40 million euros for regional approach to organised crime
The fight against organised crime in the region is being reinforced by 40 million euros each year. Each region in the Netherlands has its own unique characteristics, and this also requires a specific approach to crime. According to Dilan Yeşilgöz-Zegerius, Minister of Justice and Security, this system must be developed still further. For example, in regions with a high level of logistical activity – from seaports and airports to marinas – the fight against international drug smuggling is being stepped up, we are taking action in the border area with neighbouring countries to prevent criminals from disappearing there, and in rural areas the resilience of farmers to the criminal use of their barns for the production of drugs is being increased.
'Criminals take advantage of their situation. They will settle in our residential areas, businesses and outlying areas to carry out their illegal practices if we are not careful. In the region, we tackle crime at the source and break through the structures before complete criminal networks have the chance to arise. We are not only dismantling drug labs in the countryside, we also want to stop the supply of raw materials and the export of pills via our ports, cut off criminal financial flows and prevent young people from being recruited into a criminal career by drug dealers.'
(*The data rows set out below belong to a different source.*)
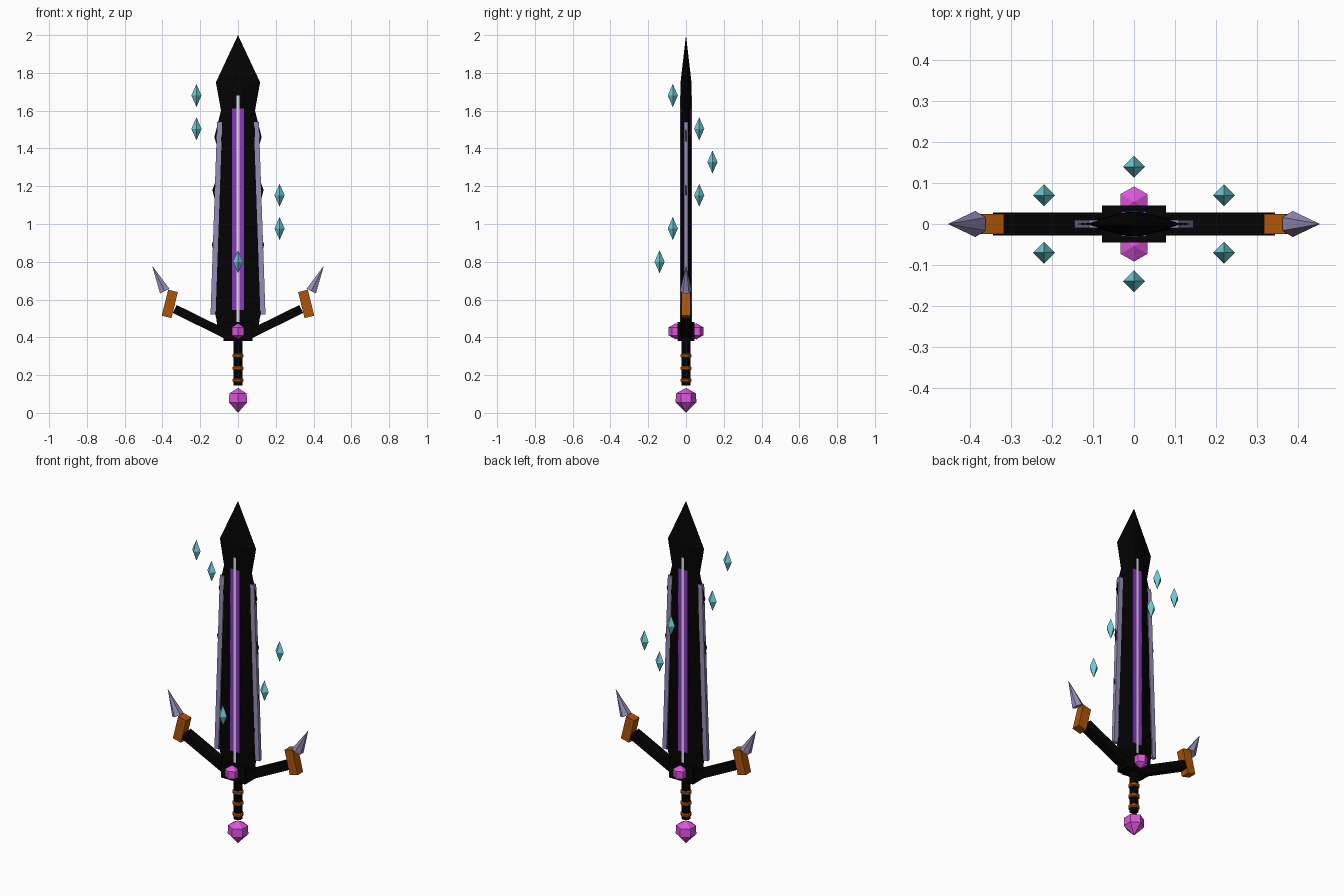
import bpy, bmesh, math
from mathutils import Matrix, Vector

if "Cube" in bpy.data.objects:
    bpy.data.objects.remove(bpy.data.objects["Cube"], do_unlink=True)


def material(name, r, g, b):
    m = bpy.data.materials.new(name)
    m.use_nodes = True
    m.diffuse_color = (r, g, b, 1)
    m.node_tree.nodes["Principled BSDF"].inputs["Base Color"].default_value = (r, g, b, 1)
    return m


BLACK = material("black", 0.001, 0.001, 0.001)
PURPLE = material("purple", 0.26, 0.035, 0.58)
WHITE = material("pale grey", 0.75, 0.75, 0.75)
LAVENDER = material("lavender steel", 0.31, 0.26, 0.47)
ORANGE = material("burnt orange", 0.42, 0.09, 0.002)
MAGENTA = material("magenta", 0.74, 0.09, 0.74)
TEAL = material("teal", 0.16, 0.61, 0.68)


def finish(name, bm, mat):
    bmesh.ops.recalc_face_normals(bm, faces=bm.faces)
    mesh = bpy.data.meshes.new(name)
    bm.to_mesh(mesh)
    bm.free()
    mesh.materials.append(mat)
    ob = bpy.data.objects.new(name, mesh)
    bpy.context.collection.objects.link(ob)
    return ob


def box(name, centre, size, mat, tilt=0):
    """Box turned about the y axis by tilt."""
    bm = bmesh.new()
    bmesh.ops.create_cube(bm, size=1)
    bm.transform(Matrix.Translation(centre) @ Matrix.Rotation(tilt, 4, 'Y')
                 @ Matrix.Diagonal((*size, 1)))
    return finish(name, bm, mat)


def bar(name, a, b, width, depth, mat):
    """Box running between two points of the xz plane."""
    a, b = Vector((a[0], 0, a[1])), Vector((b[0], 0, b[1]))
    d = b - a
    return box(name, (a + b) / 2, (width, depth, d.length), mat, math.atan2(d.x, d.z))


def lathe(name, profile, sides, mat, place=Matrix(), turn=0):
    """Faceted solid from (radius, z) points; radius 0 makes a point."""
    bm = bmesh.new()
    rings = []
    for r, z in profile:
        n = sides if r else 1
        angles = [turn + math.tau * i / sides for i in range(n)]
        rings.append([bm.verts.new((r * math.cos(t), r * math.sin(t), z)) for t in angles])
    for lo, hi in zip(rings, rings[1:]):
        for i in range(sides):
            j = (i + 1) % sides
            quad = [lo[i % len(lo)], lo[j % len(lo)], hi[j % len(hi)], hi[i % len(hi)]]
            bm.faces.new(list(dict.fromkeys(quad)))
    for ring in (rings[0], rings[-1]):
        if len(ring) > 1:
            bm.faces.new(ring)
    bm.transform(place)
    return finish(name, bm, mat)


# Blade: flattened diamond section with small barbs along both edges
THICK, FLAT = 0.029, 0.02
outline = [(0.105, 0.42), (0.115, 0.50), (0.142, 0.60), (0.122, 0.68), (0.122, 0.82),
           (0.138, 0.89), (0.115, 0.97), (0.115, 1.10), (0.136, 1.18), (0.105, 1.26),
           (0.105, 1.39), (0.125, 1.46), (0.090, 1.60), (0.117, 1.75)]
bm = bmesh.new()
rings = []
for w, z in outline:
    section = [(w, 0), (FLAT, THICK), (-FLAT, THICK), (-w, 0), (-FLAT, -THICK), (FLAT, -THICK)]
    rings.append([bm.verts.new((x, y, z)) for x, y in section])
bm.faces.new(rings[0])
for lo, hi in zip(rings, rings[1:]):
    for i in range(6):
        bm.faces.new((lo[i], lo[i - 1], hi[i - 1], hi[i]))
tip = bm.verts.new((0, 0, 2))
for i in range(6):
    bm.faces.new((rings[-1][i], rings[-1][i - 1], tip))
finish("blade", bm, BLACK)

# Inlays running through the blade
box("purple_inlay", (0, 0, 1.078), (0.062, 0.06, 1.065), PURPLE)
box("pale_core_line", (0, 0, 1.08), (0.014, 0.061, 1.2), WHITE)

# Guard block, grip, rings and pommel
box("guard_block", (0, 0, 0.43), (0.156, 0.09, 0.1), BLACK)
lathe("grip", [(0.025, 0.145), (0.025, 0.4)], 8, BLACK, turn=math.pi / 8)
for i in range(3):
    z = 0.172 + i * 0.065
    lathe(f"grip_ring_{i + 1}", [(0.024, z - 0.012), (0.031, z - 0.006),
                                 (0.031, z + 0.006), (0.024, z + 0.012)],
          8, ORANGE, turn=math.pi / 8)
lathe("pommel_gem", [(0, 0), (0.055, 0.055), (0.053, 0.103), (0, 0.132)],
      6, MAGENTA, turn=math.pi / 2)

# Gems on both faces of the guard
for name, s in (("front", -1), ("back", 1)):
    lathe(name + "_guard_gem", [(0, -0.043), (0.038, -0.021), (0.038, 0.021), (0, 0.043)],
          6, MAGENTA, Matrix.Translation((0, s * 0.054, 0.432)), math.pi / 2)

# Mirrored edge strips, guard arms, end blocks and spikes
for side, s in (("left", 1), ("right", -1)):
    bar(side + "_edge_strip", (s * 0.132, 0.52), (s * 0.097, 1.54), 0.027, 0.02, LAVENDER)
    bar(side + "_guard_arm", (s * 0.05, 0.41), (s * 0.335, 0.55), 0.047, 0.056, BLACK)
    bar(side + "_end_block", (s * 0.378, 0.508), (s * 0.344, 0.646), 0.053, 0.05, ORANGE)
    base, point = Vector((s * 0.388, 0, 0.645)), Vector((s * 0.455, 0, 0.78))
    axis = point - base
    place = Matrix.Translation(base) @ axis.to_track_quat('Z', 'Y').to_matrix().to_4x4()
    lathe(side + "_spike", [(0.032, 0), (0, axis.length)], 6, LAVENDER, place)

# Floating crystals spiralling round the blade
spots = [(-0.22, -0.07), (-0.22, 0.07), (0, 0.14), (0.22, 0.07), (0.22, -0.07), (0, -0.14)]
for i, (x, y) in enumerate(spots):
    lathe(f"crystal_{i + 1}", [(0, -0.061), (0.027, 0), (0, 0.061)], 4, TEAL,
          Matrix.Translation((x, y, 1.68 - 0.176 * i)))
says Minister Yeşilgöz-Zegerius.
The fight against serious crime is all about prevention, breaking through criminal networks and revenue models, punishment and protection. In order to prevent organised crime from undermining our safe society, a national, regional and local approach is needed with municipalities, the police and the Public Prosecution Service, as well as with entrepreneurs and local residents. A great deal of money is therefore being allocated to expanding the approach on all fronts and reducing organised (drug-related) crime. In the coalition agreement, this government will allocate more money each year for this purpose, increasing to a structural 100 million euros from 2025 onwards. This money is in addition to the annual 434 million euros that was structurally released by the previous government on Budget Day 2021.
Regional Information and Expertise Centres
The 40 million euros for strengthening the regional approach comes from the Budget Day funds. Of this, an extra 10 million euros will be invested in the organisations of the 10 Regional Information and Expertise Centres (RIECs) and the National Information and Expertise Centre (LIEC). In the RIECs, all the partners involved in a region cooperate in the fight against crime. These include municipalities, provinces, the police, the Public Prosecution Service, the Tax and Customs Administration, the FIOD, the Labour Inspectorate and the Royal Netherlands Marechaussee. By collaborating and sharing expertise, these parties are increasingly aware of what is happening at the local and regional level with regard to organised crime and its undermining effects.
In addition, 30 million euros will be invested to strengthen cooperation, knowledge sharing and implementation in the region. Every year, an additional sum of between 2.5 and 3 million euros will be made available for each RIEC to strengthen the approach in their region. Minister Yeşilgöz-Zegerius has asked the RIECs to submit proposals for this. The partners within the RIECs are in the best position to jointly determine what is needed in terms of capacity, the use of new techniques and other instruments in their area. Is there a need for more administrative interventions, efforts by the police and the Public Prosecution Service in the field of criminal law and/or in the fiscal and supervision arena by the Tax and Customs Administration, for example? The RIECs are expected to complete their reinforcement plans by the autumn.